Thursday, May 17, 2012

Robert Stirling's hot-air engine

In the C18th and early C18th men working with steam engines were always at risk from exploding boilers. In the first steam-driven locomotives only the driver, stoker, and anyone having the misfortune to be passing by at the time were killed.   

But when high-pressure steam boilers started being used in ships - e.g. in American river steamers driving side-mounted paddlewheels – an exploding boiler meant a death toll of hundreds, and tons of valuable cargo lost.

While work continued on trying to improve the quality of metal and strength of the seals used in constructing high-pressure steam boilers, one man had been exploring a radical alternative.  

Born in Scotland in October 1790, Robert Stirling was one of eight children. His grandfather, Michael Stirling had invented the first rotary threshing machine in 1756, and it was probably from him that Robert inherited his interest in engineering. After a classical education at Edinburgh University, Robert was ordained as a minister of the Church of Scotland in 1816.  This same year he patented his first ‘air’ engine. 

There had been earlier experiments with ‘hot-air’ engines both in France and England so the idea wasn’t new.   What made Stirling’s engine different was his invention of a regenerator, which stored the heat from one cycle for use in the next, making the engine far more efficient. 

His was a closed-cycle engine which meant the same air – first heated then cooled – was used over and over again. No new air was drawn in and none was expelled as exhaust.    

How it worked:  air inside the cylinder was heated by an outside source, a small wood or coal fire.  (In the model above the silver-coloured chamber is the firebox, and in front of the water tower - part of the cooling system - you can see the handle of the shovel on which the fire would be laid.)  This heated air expanded and pushed up the piston. The air then passed through the regenerator to the cold side of the engine where it cooled and contracted, pulling the piston down.  This continual heating and cooling of the air produced the pressure change that pushed and pulled the piston, making the engine run. 

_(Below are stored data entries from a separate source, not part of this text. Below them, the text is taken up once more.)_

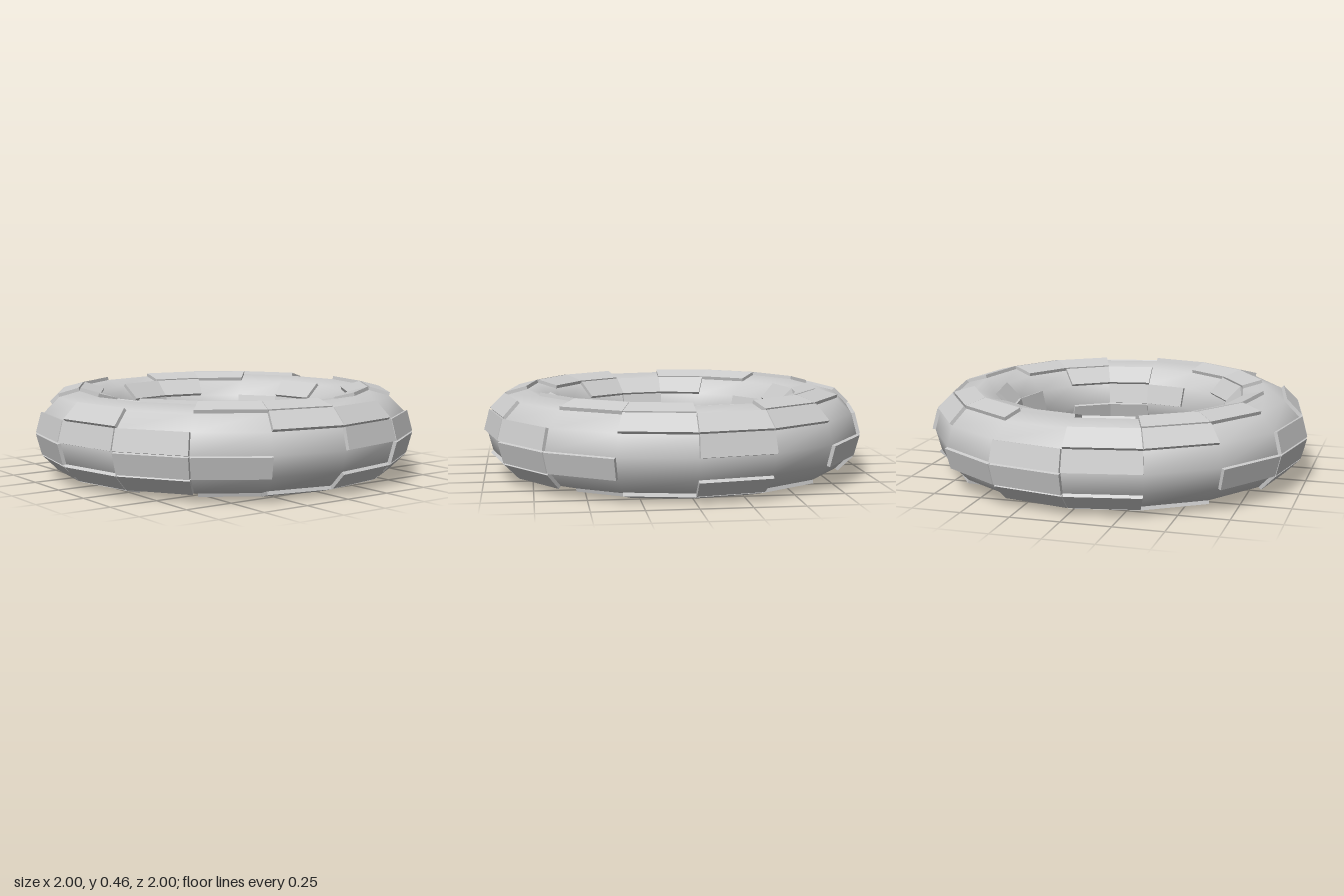
import * as THREE from 'three';
import { mergeGeometries } from 'three/addons/utils/BufferGeometryUtils.js';

const R = 0.77, r = 0.213, T = 0.018;   // ring radius, tube radius, panel thickness
const N = 16, M = 12;                   // segments around the ring and the tube
const MID = 0.23;                       // height of the ring's centre line

// Corner of the ring's grid: i counts around the ring, j around the tube.
function corner(i, j) {
  const u = (i / N) * Math.PI * 2, v = (j / M) * Math.PI * 2;
  const d = R + r * Math.cos(v);
  return new THREE.Vector3(d * Math.cos(u), MID + r * Math.sin(v), d * Math.sin(u));
}

// Flat plate standing on one grid cell, raised along the cell's normal.
function panel(i, j) {
  const low = [corner(i, j), corner(i, j + 1), corner(i + 1, j + 1), corner(i + 1, j)];
  const normal = low[2].clone().sub(low[0]).cross(low[3].clone().sub(low[1])).normalize();
  const high = low.map((p) => p.clone().addScaledVector(normal, T));
  const points = [];
  const quad = (a, b, c, d) => [a, b, c, a, c, d].forEach((p) => points.push(p));
  quad(...high);
  for (let k = 0; k < 4; k++) {
    const n = (k + 1) % 4;
    quad(low[k], low[n], high[n], high[k]);
  }
  const geometry = new THREE.BufferGeometry().setFromPoints(points);
  geometry.computeVertexNormals();
  return geometry;
}

// Panels follow concentric diamonds, two cells wide with two cells between.
function isRaised(i, j) {
  const around = Math.abs(i - 7);
  const across = Math.min(j + 1, Math.abs(11 - j));
  const step = (around + across) % 4;
  return step === 1 || step === 2;
}

export function createModel() {
  const group = new THREE.Group();
  group.name = 'panelledRing';

  // Smooth ring body
  const body = new THREE.TorusGeometry(R, r, M, N);
  body.rotateX(Math.PI / 2);
  body.translate(0, MID, 0);
  const ring = new THREE.Mesh(body, new THREE.MeshStandardMaterial({ color: 0xcccccc }));
  ring.name = 'ring';
  group.add(ring);

  // Raised plates
  const plates = [];
  for (let i = 0; i < N; i++) {
    for (let j = 0; j < M; j++) if (isRaised(i, j)) plates.push(panel(i, j));
  }
  const panels = new THREE.Mesh(
    mergeGeometries(plates),
    new THREE.MeshStandardMaterial({ color: 0xcccccc, flatShading: true })
  );
  panels.name = 'raisedPanels';
  group.add(panels);

  return group;
}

It was beautifully simple, efficient and clean.  But most important of all, because there was no boiler it was totally safe.  In 1818 one of these engines was used as a quarry pump and ran for two years.  

Heavy investment in high-pressure steam meant that the air engine – an invention ahead of its time - was never fully exploited. 
But it gave me a great idea for a book.   

Jane Jackson.


Anonymous said...

Still a lot of work going on regarding Stirling Engines in the present day.

Also the idea that Robert Stirling's invention was due to the terrible explosions of steam engines is plausible but should not taken as fact.

Elizabeth Hawksley said...

Gosh, how fascinating, Jane. And congratulations on explaining how it worked so clearly!

Jane Jackson said...

I take your point and did not intend to suggest that the boiler explosions and Stirling's invention were a matter of fact or even cause and effect. Plausibility is all I need for my book. With most investment going into high-pressure steam, a maverick engineer trying to develop a marine hot-air engine provides a terrific plot-thread and source of conflict.

Jane Jackson said...

Thanks, Elizabeth. I've never considered myself mechanically minded, but I'm so intrigued by the simplicity of this little engine I could bore for England!

Anonymous said...

Stirling's invention was for a method of saving fuel. Nothing to do with exploding boilers! In fact the use high pressure steam in ships and railway locomotives only came to be used a few years before Stirling invented his heat economiser.
Stirling fitted one of his engines into a Clyde paddle boat in 1827 to demonstrate fuel efficiency not to demonstrate its safty.

Anonymous said...

An engineer working a few years after Stirling's invention would have been only too familiar with exploding steam boilers and the carnage they created. It is entirely plausible that a free thinking man with the right background might see an application for a hot air engine in a marine environment to avoid the risk of disaster coupled with higher effieiency and lower fuel costs. It provides the basis of a thundering good yarn and I look forward to reading it.

David (a Stirling engine fan)

Jane Jackson said...

Thank you for recognising my intention. Though a safer alternative to high-pressure steam is of primary importance to my character, higher efficiency and lower fuel costs offer strong additional incentives when it comes to selling the idea to investors.